Set every line of the data down again exactly, and keep the pictures out.

═════ Input material ═════

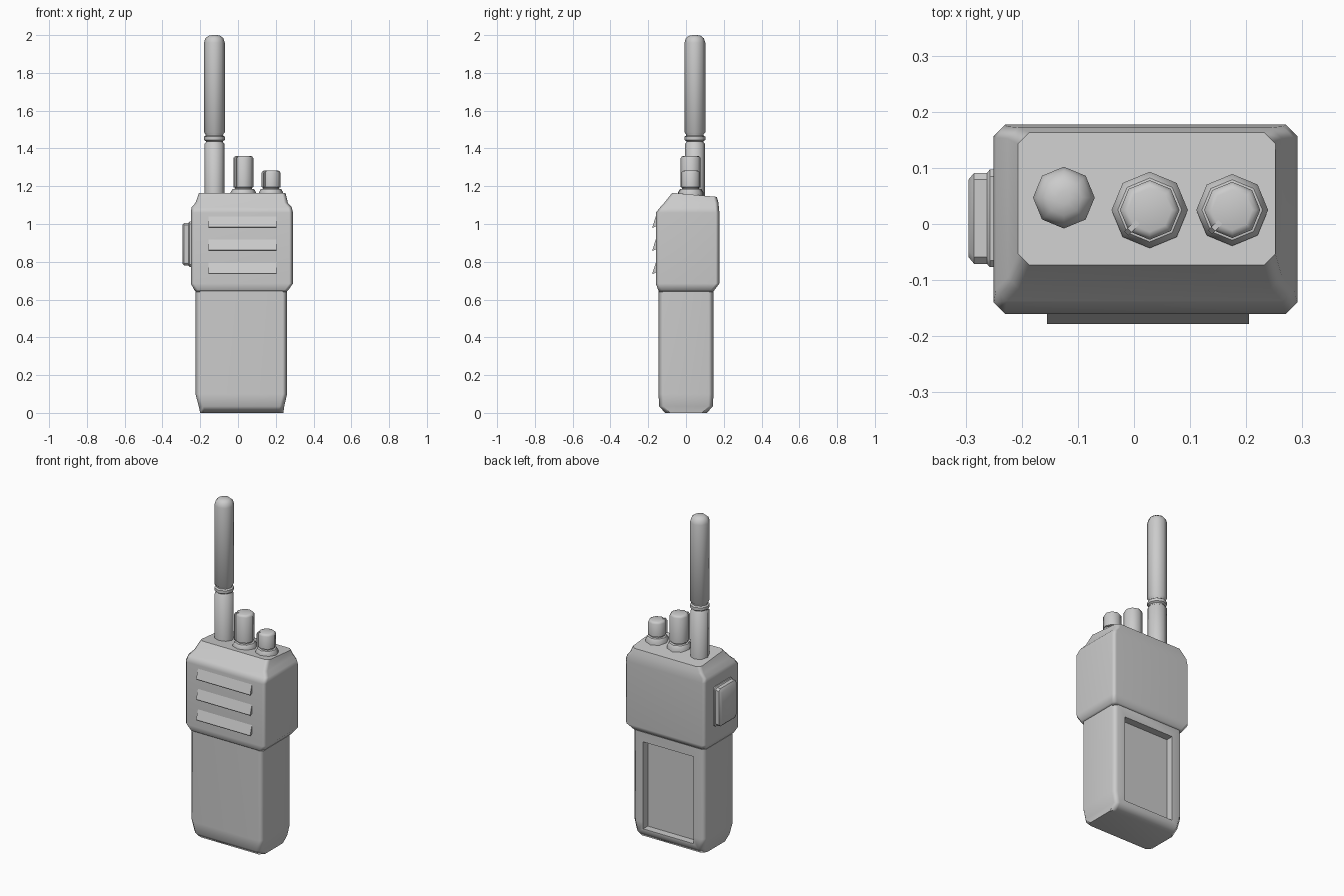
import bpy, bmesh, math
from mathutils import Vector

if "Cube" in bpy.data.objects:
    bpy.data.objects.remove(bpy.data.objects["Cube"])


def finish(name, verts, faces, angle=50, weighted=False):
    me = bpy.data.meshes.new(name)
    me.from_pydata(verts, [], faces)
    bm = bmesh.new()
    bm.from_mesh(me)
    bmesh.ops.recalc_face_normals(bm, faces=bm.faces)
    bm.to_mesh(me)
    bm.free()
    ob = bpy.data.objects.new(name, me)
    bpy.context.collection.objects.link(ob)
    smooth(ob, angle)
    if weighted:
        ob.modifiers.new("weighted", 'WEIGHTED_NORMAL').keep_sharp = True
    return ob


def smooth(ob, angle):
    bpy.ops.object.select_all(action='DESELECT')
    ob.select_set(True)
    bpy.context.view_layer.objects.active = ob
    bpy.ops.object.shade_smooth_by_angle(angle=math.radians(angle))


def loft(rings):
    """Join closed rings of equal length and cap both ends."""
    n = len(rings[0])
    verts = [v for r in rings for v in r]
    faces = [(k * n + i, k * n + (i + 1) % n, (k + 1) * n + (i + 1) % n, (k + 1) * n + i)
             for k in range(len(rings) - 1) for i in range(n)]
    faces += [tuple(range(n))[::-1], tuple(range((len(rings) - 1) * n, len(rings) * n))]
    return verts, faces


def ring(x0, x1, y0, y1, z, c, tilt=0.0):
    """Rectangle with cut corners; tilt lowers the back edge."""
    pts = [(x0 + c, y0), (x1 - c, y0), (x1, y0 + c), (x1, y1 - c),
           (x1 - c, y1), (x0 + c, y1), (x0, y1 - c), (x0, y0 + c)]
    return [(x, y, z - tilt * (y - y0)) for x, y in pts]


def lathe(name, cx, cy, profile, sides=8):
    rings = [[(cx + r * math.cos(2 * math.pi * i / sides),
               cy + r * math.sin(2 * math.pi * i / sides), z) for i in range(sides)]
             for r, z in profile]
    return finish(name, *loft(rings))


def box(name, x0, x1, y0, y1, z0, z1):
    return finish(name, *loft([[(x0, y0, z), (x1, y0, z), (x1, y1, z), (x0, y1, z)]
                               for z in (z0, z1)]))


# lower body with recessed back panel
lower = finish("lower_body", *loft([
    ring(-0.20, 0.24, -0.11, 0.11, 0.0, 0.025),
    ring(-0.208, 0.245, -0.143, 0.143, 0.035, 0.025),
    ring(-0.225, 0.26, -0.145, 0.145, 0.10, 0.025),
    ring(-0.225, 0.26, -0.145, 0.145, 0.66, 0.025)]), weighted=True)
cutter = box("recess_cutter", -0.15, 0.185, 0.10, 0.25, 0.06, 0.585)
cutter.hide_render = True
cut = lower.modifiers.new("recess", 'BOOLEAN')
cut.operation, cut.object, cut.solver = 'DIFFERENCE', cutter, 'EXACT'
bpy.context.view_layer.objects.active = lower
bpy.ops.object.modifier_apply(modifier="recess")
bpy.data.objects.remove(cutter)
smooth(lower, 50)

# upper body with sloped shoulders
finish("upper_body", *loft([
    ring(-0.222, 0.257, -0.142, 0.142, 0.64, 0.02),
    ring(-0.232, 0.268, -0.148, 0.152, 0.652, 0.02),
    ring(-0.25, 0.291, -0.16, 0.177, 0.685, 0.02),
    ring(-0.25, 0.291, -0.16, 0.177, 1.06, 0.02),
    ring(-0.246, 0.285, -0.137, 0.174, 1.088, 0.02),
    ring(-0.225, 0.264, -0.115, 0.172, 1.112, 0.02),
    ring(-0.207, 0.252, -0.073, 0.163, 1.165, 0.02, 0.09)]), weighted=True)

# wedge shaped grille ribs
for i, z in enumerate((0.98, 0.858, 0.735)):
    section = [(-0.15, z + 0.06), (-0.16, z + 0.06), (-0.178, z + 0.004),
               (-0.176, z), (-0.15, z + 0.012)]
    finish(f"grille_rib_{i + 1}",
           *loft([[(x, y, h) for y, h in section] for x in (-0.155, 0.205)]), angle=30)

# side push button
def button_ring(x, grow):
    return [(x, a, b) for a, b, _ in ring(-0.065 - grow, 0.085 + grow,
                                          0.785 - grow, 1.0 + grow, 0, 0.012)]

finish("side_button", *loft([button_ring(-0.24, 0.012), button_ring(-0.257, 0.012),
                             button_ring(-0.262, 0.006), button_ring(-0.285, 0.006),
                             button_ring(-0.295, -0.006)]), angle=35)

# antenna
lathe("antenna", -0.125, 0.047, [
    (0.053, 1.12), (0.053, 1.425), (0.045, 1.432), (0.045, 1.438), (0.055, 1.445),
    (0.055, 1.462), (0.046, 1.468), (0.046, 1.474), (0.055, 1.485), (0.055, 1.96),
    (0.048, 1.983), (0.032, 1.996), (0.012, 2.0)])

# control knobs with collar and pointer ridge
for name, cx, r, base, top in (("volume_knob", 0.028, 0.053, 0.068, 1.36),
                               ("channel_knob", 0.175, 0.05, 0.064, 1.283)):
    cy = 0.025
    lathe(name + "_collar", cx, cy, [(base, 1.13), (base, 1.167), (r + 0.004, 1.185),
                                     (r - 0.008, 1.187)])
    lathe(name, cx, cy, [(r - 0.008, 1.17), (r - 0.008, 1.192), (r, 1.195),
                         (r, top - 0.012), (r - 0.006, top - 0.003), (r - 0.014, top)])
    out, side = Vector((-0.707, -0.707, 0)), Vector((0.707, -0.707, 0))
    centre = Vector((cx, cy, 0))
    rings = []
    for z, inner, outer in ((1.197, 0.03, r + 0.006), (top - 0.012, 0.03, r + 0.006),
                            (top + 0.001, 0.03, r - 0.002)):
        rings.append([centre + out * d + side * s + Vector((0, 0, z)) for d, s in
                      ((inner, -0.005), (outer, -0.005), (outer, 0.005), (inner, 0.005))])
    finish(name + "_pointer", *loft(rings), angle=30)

═════

**Exercise response:**
import bpy, bmesh, math
from mathutils import Vector

if "Cube" in bpy.data.objects:
    bpy.data.objects.remove(bpy.data.objects["Cube"])


def finish(name, verts, faces, angle=50, weighted=False):
    me = bpy.data.meshes.new(name)
    me.from_pydata(verts, [], faces)
    bm = bmesh.new()
    bm.from_mesh(me)
    bmesh.ops.recalc_face_normals(bm, faces=bm.faces)
    bm.to_mesh(me)
    bm.free()
    ob = bpy.data.objects.new(name, me)
    bpy.context.collection.objects.link(ob)
    smooth(ob, angle)
    if weighted:
        ob.modifiers.new("weighted", 'WEIGHTED_NORMAL').keep_sharp = True
    return ob


def smooth(ob, angle):
    bpy.ops.object.select_all(action='DESELECT')
    ob.select_set(True)
    bpy.context.view_layer.objects.active = ob
    bpy.ops.object.shade_smooth_by_angle(angle=math.radians(angle))


def loft(rings):
    """Join closed rings of equal length and cap both ends."""
    n = len(rings[0])
    verts = [v for r in rings for v in r]
    faces = [(k * n + i, k * n + (i + 1) % n, (k + 1) * n + (i + 1) % n, (k + 1) * n + i)
             for k in range(len(rings) - 1) for i in range(n)]
    faces += [tuple(range(n))[::-1], tuple(range((len(rings) - 1) * n, len(rings) * n))]
    return verts, faces


def ring(x0, x1, y0, y1, z, c, tilt=0.0):
    """Rectangle with cut corners; tilt lowers the back edge."""
    pts = [(x0 + c, y0), (x1 - c, y0), (x1, y0 + c), (x1, y1 - c),
           (x1 - c, y1), (x0 + c, y1), (x0, y1 - c), (x0, y0 + c)]
    return [(x, y, z - tilt * (y - y0)) for x, y in pts]


def lathe(name, cx, cy, profile, sides=8):
    rings = [[(cx + r * math.cos(2 * math.pi * i / sides),
               cy + r * math.sin(2 * math.pi * i / sides), z) for i in range(sides)]
             for r, z in profile]
    return finish(name, *loft(rings))


def box(name, x0, x1, y0, y1, z0, z1):
    return finish(name, *loft([[(x0, y0, z), (x1, y0, z), (x1, y1, z), (x0, y1, z)]
                               for z in (z0, z1)]))


# lower body with recessed back panel
lower = finish("lower_body", *loft([
    ring(-0.20, 0.24, -0.11, 0.11, 0.0, 0.025),
    ring(-0.208, 0.245, -0.143, 0.143, 0.035, 0.025),
    ring(-0.225, 0.26, -0.145, 0.145, 0.10, 0.025),
    ring(-0.225, 0.26, -0.145, 0.145, 0.66, 0.025)]), weighted=True)
cutter = box("recess_cutter", -0.15, 0.185, 0.10, 0.25, 0.06, 0.585)
cutter.hide_render = True
cut = lower.modifiers.new("recess", 'BOOLEAN')
cut.operation, cut.object, cut.solver = 'DIFFERENCE', cutter, 'EXACT'
bpy.context.view_layer.objects.active = lower
bpy.ops.object.modifier_apply(modifier="recess")
bpy.data.objects.remove(cutter)
smooth(lower, 50)

# upper body with sloped shoulders
finish("upper_body", *loft([
    ring(-0.222, 0.257, -0.142, 0.142, 0.64, 0.02),
    ring(-0.232, 0.268, -0.148, 0.152, 0.652, 0.02),
    ring(-0.25, 0.291, -0.16, 0.177, 0.685, 0.02),
    ring(-0.25, 0.291, -0.16, 0.177, 1.06, 0.02),
    ring(-0.246, 0.285, -0.137, 0.174, 1.088, 0.02),
    ring(-0.225, 0.264, -0.115, 0.172, 1.112, 0.02),
    ring(-0.207, 0.252, -0.073, 0.163, 1.165, 0.02, 0.09)]), weighted=True)

# wedge shaped grille ribs
for i, z in enumerate((0.98, 0.858, 0.735)):
    section = [(-0.15, z + 0.06), (-0.16, z + 0.06), (-0.178, z + 0.004),
               (-0.176, z), (-0.15, z + 0.012)]
    finish(f"grille_rib_{i + 1}",
           *loft([[(x, y, h) for y, h in section] for x in (-0.155, 0.205)]), angle=30)

# side push button
def button_ring(x, grow):
    return [(x, a, b) for a, b, _ in ring(-0.065 - grow, 0.085 + grow,
                                          0.785 - grow, 1.0 + grow, 0, 0.012)]

finish("side_button", *loft([button_ring(-0.24, 0.012), button_ring(-0.257, 0.012),
                             button_ring(-0.262, 0.006), button_ring(-0.285, 0.006),
                             button_ring(-0.295, -0.006)]), angle=35)

# antenna
lathe("antenna", -0.125, 0.047, [
    (0.053, 1.12), (0.053, 1.425), (0.045, 1.432), (0.045, 1.438), (0.055, 1.445),
    (0.055, 1.462), (0.046, 1.468), (0.046, 1.474), (0.055, 1.485), (0.055, 1.96),
    (0.048, 1.983), (0.032, 1.996), (0.012, 2.0)])

# control knobs with collar and pointer ridge
for name, cx, r, base, top in (("volume_knob", 0.028, 0.053, 0.068, 1.36),
                               ("channel_knob", 0.175, 0.05, 0.064, 1.283)):
    cy = 0.025
    lathe(name + "_collar", cx, cy, [(base, 1.13), (base, 1.167), (r + 0.004, 1.185),
                                     (r - 0.008, 1.187)])
    lathe(name, cx, cy, [(r - 0.008, 1.17), (r - 0.008, 1.192), (r, 1.195),
                         (r, top - 0.012), (r - 0.006, top - 0.003), (r - 0.014, top)])
    out, side = Vector((-0.707, -0.707, 0)), Vector((0.707, -0.707, 0))
    centre = Vector((cx, cy, 0))
    rings = []
    for z, inner, outer in ((1.197, 0.03, r + 0.006), (top - 0.012, 0.03, r + 0.006),
                            (top + 0.001, 0.03, r - 0.002)):
        rings.append([centre + out * d + side * s + Vector((0, 0, z)) for d, s in
                      ((inner, -0.005), (outer, -0.005), (outer, 0.005), (inner, 0.005))])
    finish(name + "_pointer", *loft(rings), angle=30)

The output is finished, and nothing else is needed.